A while ago I had a whole afternoon of mini conversion experiences! In some ways it felt dramatic, but in other ways, very ordinary. The first was a difficult meeting I was attending. There were no visions or flashing lights, but as I turned into the street where it was – my Straight Street – the radio suddenly said, “Are there people you find difficult?” and offered advice that totally changed my perspective. “OK, God, I get it,” I said. My version of “Here I am, Lord.” Next, I visited a friend in hospital. When the nurse came in, she said, “This is Belinda. She’s a minister. I do some volunteering at church, but I’m not a person of faith.” “Isn’t that what faith is?” the nurse said, “Doing, not just believing. Aren’t you on the Way?” And we proceeded to have a long conversation about faith. Again, I thought, “OK, God, I get it.” Finally, I arrived back at the church to find a very elderly woman in the courtyard who didn’t know how she’d got here or where her house was. She came to the manse for a cup of tea while we waited for the police and she said to Zach and Grace, “Are you Baptist children? I don’t know what I am.” I didn’t need the radio announcer or the nurse this time. “I think I’ve got it, God,” I said. And I said to her. “This is a Baptist church, but that’s not what’s important. The important thing is God loves and calls all of us.” The whole afternoon was a both dramatic and very ordinary exercise of learning to cross the street, of learning to call all sorts of people ‘Brother’ and ‘Sister’.

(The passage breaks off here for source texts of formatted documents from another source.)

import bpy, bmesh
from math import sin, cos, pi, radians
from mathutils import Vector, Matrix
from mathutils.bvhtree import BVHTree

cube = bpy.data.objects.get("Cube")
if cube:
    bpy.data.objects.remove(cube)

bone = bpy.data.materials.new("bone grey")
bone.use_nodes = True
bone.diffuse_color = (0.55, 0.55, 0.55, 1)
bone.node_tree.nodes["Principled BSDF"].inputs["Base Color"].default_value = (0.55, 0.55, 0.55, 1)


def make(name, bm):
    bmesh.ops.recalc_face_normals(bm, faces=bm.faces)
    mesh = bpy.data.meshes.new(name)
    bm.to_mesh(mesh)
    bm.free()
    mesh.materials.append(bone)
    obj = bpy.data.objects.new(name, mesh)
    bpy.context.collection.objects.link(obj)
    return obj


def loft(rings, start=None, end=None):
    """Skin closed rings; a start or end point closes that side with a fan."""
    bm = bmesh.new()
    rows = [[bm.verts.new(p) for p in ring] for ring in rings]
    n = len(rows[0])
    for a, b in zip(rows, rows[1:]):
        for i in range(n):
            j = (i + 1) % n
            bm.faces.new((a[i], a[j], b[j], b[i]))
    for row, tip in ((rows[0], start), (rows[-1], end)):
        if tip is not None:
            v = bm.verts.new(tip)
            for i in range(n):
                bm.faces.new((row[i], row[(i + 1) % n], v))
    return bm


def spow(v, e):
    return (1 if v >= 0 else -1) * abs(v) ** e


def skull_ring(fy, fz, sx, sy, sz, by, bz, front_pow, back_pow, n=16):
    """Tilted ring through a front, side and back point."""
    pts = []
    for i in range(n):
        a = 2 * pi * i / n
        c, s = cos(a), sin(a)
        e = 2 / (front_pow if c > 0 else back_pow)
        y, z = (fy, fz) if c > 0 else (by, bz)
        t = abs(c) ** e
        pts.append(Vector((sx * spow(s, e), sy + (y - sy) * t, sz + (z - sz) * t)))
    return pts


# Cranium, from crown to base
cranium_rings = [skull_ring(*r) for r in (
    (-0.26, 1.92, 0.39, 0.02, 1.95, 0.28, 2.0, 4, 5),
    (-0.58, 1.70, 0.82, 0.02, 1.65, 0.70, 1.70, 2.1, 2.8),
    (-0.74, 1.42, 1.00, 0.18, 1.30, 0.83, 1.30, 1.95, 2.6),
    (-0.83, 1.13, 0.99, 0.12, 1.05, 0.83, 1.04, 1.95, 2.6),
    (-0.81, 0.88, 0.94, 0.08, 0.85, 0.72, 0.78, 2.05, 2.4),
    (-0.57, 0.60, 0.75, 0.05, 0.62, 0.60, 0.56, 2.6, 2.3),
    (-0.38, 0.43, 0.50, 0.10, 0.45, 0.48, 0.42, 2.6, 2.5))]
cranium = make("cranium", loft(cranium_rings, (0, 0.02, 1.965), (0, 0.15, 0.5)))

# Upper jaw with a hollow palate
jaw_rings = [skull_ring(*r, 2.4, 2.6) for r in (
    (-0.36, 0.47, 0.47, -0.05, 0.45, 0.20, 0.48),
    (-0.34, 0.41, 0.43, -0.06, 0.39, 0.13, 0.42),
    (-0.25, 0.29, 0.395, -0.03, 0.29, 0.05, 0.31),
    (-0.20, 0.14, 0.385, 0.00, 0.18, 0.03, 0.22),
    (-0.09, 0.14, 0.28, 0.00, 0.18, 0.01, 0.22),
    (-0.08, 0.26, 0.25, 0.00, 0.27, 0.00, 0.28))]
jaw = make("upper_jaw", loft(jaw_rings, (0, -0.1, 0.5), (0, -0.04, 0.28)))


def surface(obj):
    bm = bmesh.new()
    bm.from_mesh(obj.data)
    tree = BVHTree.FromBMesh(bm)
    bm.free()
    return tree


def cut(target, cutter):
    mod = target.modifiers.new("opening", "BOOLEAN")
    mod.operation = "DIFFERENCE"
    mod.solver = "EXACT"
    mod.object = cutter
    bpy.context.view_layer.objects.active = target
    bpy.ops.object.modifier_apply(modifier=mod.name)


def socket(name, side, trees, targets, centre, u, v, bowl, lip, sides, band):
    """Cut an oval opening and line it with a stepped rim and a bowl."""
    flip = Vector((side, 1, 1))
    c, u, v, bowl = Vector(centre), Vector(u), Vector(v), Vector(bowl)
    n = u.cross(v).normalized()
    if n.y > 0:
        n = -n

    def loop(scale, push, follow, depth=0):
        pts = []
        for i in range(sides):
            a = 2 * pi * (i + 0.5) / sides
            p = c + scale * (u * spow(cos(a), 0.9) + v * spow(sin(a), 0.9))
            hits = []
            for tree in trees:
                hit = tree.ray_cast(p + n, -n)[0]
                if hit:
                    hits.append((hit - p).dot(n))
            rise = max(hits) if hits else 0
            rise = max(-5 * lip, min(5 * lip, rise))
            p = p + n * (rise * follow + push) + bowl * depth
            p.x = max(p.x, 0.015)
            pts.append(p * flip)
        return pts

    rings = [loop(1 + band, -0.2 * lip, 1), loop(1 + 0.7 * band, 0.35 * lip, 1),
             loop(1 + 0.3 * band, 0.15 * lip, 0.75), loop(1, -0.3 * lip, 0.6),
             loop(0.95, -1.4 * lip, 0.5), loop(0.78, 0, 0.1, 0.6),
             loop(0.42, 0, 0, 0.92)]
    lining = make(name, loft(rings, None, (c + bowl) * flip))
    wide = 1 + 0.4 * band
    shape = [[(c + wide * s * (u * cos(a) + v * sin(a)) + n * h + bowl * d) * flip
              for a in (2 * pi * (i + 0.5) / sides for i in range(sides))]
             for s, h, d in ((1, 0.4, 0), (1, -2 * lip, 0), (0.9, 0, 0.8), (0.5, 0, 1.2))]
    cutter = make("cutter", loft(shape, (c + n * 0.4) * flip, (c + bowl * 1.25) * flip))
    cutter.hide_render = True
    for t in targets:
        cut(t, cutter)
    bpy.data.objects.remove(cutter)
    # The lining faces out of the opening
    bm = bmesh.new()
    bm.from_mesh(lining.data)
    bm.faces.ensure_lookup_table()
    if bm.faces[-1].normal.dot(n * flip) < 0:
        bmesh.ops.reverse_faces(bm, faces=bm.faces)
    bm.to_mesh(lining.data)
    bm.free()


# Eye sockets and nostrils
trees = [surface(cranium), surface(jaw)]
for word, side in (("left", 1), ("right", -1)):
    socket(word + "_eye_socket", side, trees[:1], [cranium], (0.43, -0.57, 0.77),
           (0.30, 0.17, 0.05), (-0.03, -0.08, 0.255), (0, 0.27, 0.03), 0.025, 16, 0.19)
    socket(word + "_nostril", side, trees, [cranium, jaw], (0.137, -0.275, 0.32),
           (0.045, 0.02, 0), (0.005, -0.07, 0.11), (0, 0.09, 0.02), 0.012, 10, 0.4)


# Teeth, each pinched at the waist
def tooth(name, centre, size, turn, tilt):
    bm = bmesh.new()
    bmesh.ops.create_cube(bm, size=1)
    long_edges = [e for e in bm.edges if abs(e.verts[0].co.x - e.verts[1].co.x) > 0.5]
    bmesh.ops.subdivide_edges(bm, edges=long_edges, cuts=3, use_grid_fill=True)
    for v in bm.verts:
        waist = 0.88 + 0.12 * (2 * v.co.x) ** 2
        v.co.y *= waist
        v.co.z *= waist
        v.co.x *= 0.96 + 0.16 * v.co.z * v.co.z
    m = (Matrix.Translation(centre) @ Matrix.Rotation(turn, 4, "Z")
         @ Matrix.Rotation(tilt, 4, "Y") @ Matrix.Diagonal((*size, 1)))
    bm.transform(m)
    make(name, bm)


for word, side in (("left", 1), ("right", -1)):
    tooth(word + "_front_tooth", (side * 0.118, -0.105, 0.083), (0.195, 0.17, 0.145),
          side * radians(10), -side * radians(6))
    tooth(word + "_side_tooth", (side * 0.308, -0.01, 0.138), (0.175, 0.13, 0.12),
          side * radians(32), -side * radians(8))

I am going to close by showing you the short film prepared by Baptist Mission Australia…

We are called to cross the street as the film said, called to follow Jesus on the way as our Acts reading tells us, called to pray for peace for our neighbourhoods and our city and for all who live here in our psalm. As was said in the film, “Jesus’ life asks something of us. It calls us to follow him. It is a gracious invitation, but one that is confronting at the same time.”

Let us consider this invitation as we sing together, Jesus Christ is waiting, waiting in the streets.